Review of Ghost Machine: A Gothic Steampunk Novel

Miss Ella Rosenfeld has been committed to Auttenberg Asylum for her hallucinations of ghostly apparitions. But even more frightening than the idea of going mad is the possibility that the ghosts are real, and they are warning Ella about the fate that awaits her in the asylum. Ella’s first frightening night at Attenberg sets the scene for the rest of Ghost Machine: A Gothic Steampunk Novel by Kristen Brand. When the author first contacted me to request a review, I knew from the subtitle that this book would be right up my alley. Ghost Machine flawlessly blends various elements of both steampunk and the gothic in everything from the setting to the style and characters. With two genres that are both known for their melodrama and tendency to go over the top, Kristen Brand does a remarkable job of staying grounded and keeping the all too common campiness to a minimum. Ghost Machine is a gem among the many self-published ebooks of Amazon, and I am grateful to the author for bringing this one to my attention!

Ella Rosenfeld begins seeing ghosts after being caught in an explosion at the ball celebrating her debut into society. Her scientist father had brought her to Transylvania when he was hired to work for the mysterious and brooding Baron Victor Szarka. But instead of enjoying her first Season amongst the Eastern European nobility, Ella finds herself alone in a foreign insane asylum. At first determined to cooperate fully in order to be cured as quickly as possible, Ella soon begins to suspect that the doctor and nurses of the asylum may not have her best interests at heart. And the ghost of a hanged woman who floats above her bed at night doesn’t exactly reassure Ella of the asylum’s ability to cure her. When Ella makes a daring escape attempt, she becomes entangled in a complex plot that is far more dangerous than she could have realized.

Ghost Machine has a whole lot going on in it, and yet the different elements work together in harmony rather than feeling disjointed or overwhelming. I noticed this characteristic most when it came to the setting of the story. The novel takes place in an alternate world where the late Victorian era is characterized by flying airships, clockwork automatons, and mad scientists, and it is set mostly in the oh-so-gothic country of Transylvania. The action moves between typical gothic settings, such as a haunted asylum and ancient castle with secret passages, and settings more familiar to the steampunk genre, like an airship piloted by a mercenary crew. However, as I will touch on later in this post, each different setting is suited to the action that takes place in it.

Another element that adds to the gothic flair is the writing style. Though the book is not written entirely in the epistolary style, snippets of Ella’s journal entries along with the occasional text of a letter serve to evoke the novels of the eighteenth and nineteenth centuries, like Mary Shelley’s Frankenstein, that told their stories in this format.

The most interesting combination to come out of Ghost Machine is the blending of Gothic and steampunk heroine tropes.
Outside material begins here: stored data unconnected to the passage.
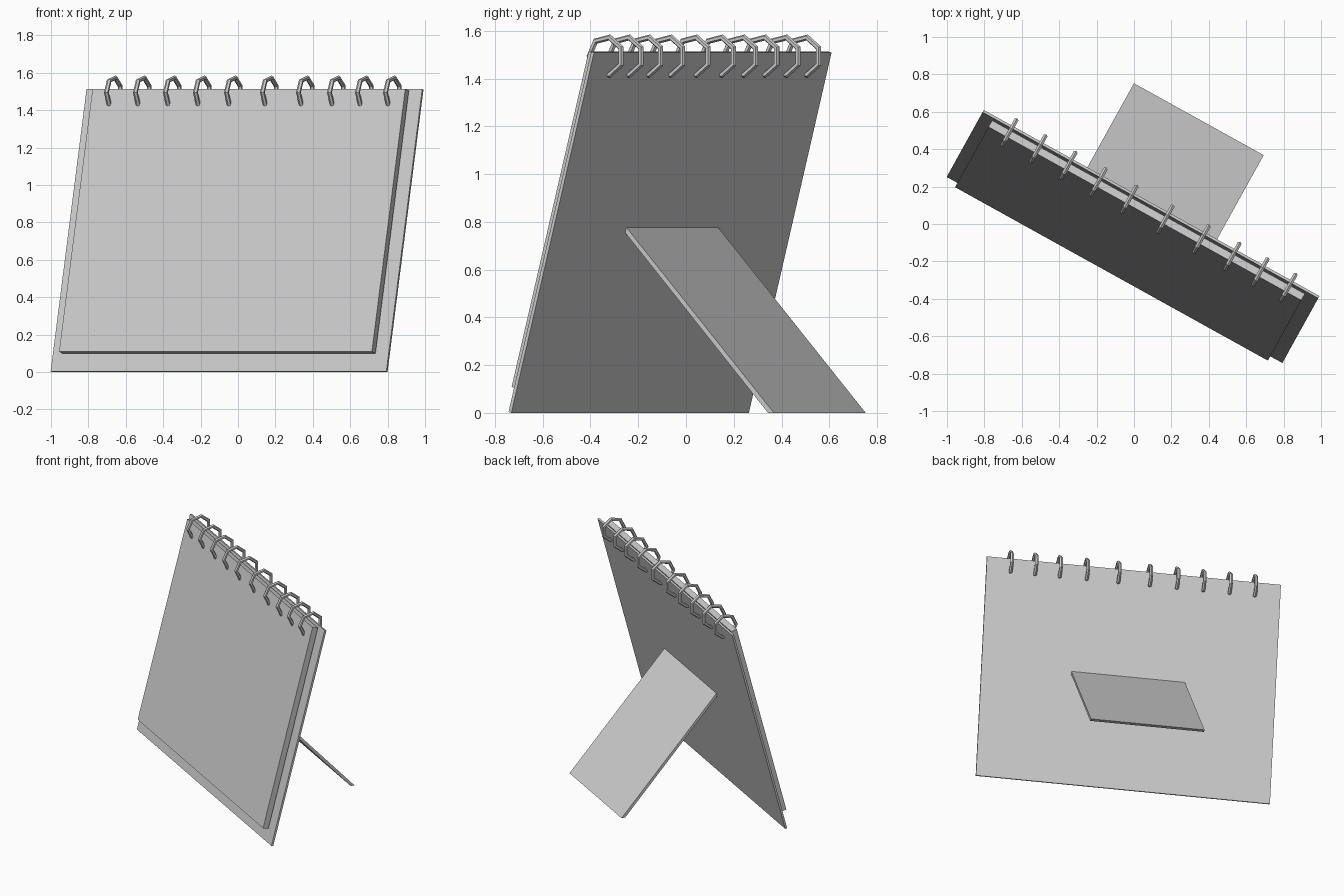
import bpy, bmesh, math
from mathutils import Matrix, Vector

if "Cube" in bpy.data.objects:
    bpy.data.objects.remove(bpy.data.objects["Cube"])

YAW = Matrix.Rotation(math.radians(-29), 4, 'Z')   # whole calendar is turned
LEAN = math.radians(14.7)
UP = Vector((math.sin(LEAN), math.cos(LEAN)))      # along the leaning board (depth, z)
OUT = Vector((-math.cos(LEAN), math.sin(LEAN)))    # out of the board front
BASE = Vector((-0.252, 0.0))                       # rear bottom edge of the board


def extrude_profile(name, pts, s0, s1):
    """Side profile of (depth, z) points swept across the width s0..s1."""
    bm = bmesh.new()
    face = bm.faces.new([bm.verts.new((s0, p[0], p[1])) for p in pts])
    ext = bmesh.ops.extrude_face_region(bm, geom=[face])
    verts = [g for g in ext['geom'] if isinstance(g, bmesh.types.BMVert)]
    bmesh.ops.translate(bm, verts=verts, vec=(s1 - s0, 0, 0))
    bmesh.ops.recalc_face_normals(bm, faces=bm.faces)
    bm.transform(YAW)
    me = bpy.data.meshes.new(name)
    bm.to_mesh(me)
    bm.free()
    ob = bpy.data.objects.new(name, me)
    bpy.context.collection.objects.link(ob)
    return ob


def leaning_slab(name, low, high, rear, front, s0, s1):
    pts = [BASE + UP * u + OUT * o for u, o in
           ((low, rear), (high, rear), (high, front), (low, front))]
    return extrude_profile(name, pts, s0, s1)


# backing board and page block
leaning_slab("backing_board", 0.0, 1.56, 0.0, 0.014, -0.998, 1.054)
leaning_slab("page_block", 0.095, 1.548, 0.025, 0.066, -0.932, 0.98)

# rear support leg
extrude_profile("support_leg",
                [(0.658, 0), (0.63, 0), (-0.056, 0.757), (-0.056, 0.785)],
                -0.365, 0.428)

# seven-sided binding rings, slightly uneven spacing
gaps = [29, 30, 30, 31, 36, 36, 31, 28, 28]
s = -0.82
for i in range(10):
    bpy.ops.mesh.primitive_torus_add(major_segments=7, minor_segments=6,
                                     major_radius=0.08, minor_radius=0.013)
    ring = bpy.context.object
    ring.name = f"binding_ring_{i + 1}"
    # ring plane is depth/z, with one corner pointing to the front
    turn = Matrix.Rotation(math.pi / 2, 4, 'Y') @ Matrix.Rotation(-math.pi / 2, 4, 'Z')
    ring.data.transform(YAW @ Matrix.Translation((s, 0.108, 1.494)) @ turn)
    if i < 9:
        s += gaps[i] * 1.706 / sum(gaps)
Gothic heroines are often young women who have been separated from their immediate families, and who come to live, unprotected, in a new, dangerous place amongst people who may do them harm. They often explore and uncover dark mysteries in their new home before they must escape its other inhabitants. Think Isabella in The Castle of Otranto, who has come to the castle to be wed and is instead pursued by her dead groom’s father, or Emily in The Mysteries of Udolpho, who is left in the hands of her scheming uncle in a remote castle after her father’s death. Steampunk heroines, on the other hand—though they don’t stick as much to a single trope—tend to have more agency and intentionally set off on their own adventures, traveling about and often taking on roles more associated with men. They also have a particular tendency to be the daughters of inventors or mad scientists. Ella Rosenfeld in Ghost Machine is all of these things. At the beginning of the novel, she has been taken from her family and thrust into the ominous Auttenberg Asylum. She later finds herself again alone and without allies in the castle of Baron Szarka, whose motivations she doesn’t trust. In both of these locations, all she can do is wander around uncovering secrets, and a change of scenery only comes when she is fleeing for her life. But once outside of these traditional Gothic settings, Ella becomes more active. She disguises herself in men’s clothing, traverses long distances alone, has adventures with an airship crew, and becomes a protector instead of merely the prey. She uses her knowledge of her father’s inventions combined with her newfound supernatural abilities to puzzle out her enemies’ secrets and expose them to the world. The two roles complement each other and show both Ella’s complexity and her growth as a character.

If you’re interested in checking out Ghost Machine for yourself, it’s available as an ebook from Amazon. To learn more about the author, Kristen Brand, check out her website, where you can also read some of her short fiction online. Did Ghost Machine pique your interest? Do you have other good gothic-steampunk combos to recommend? Let me know in the comments.

Leave a Reply

Your email address will not be published. Required fields are marked *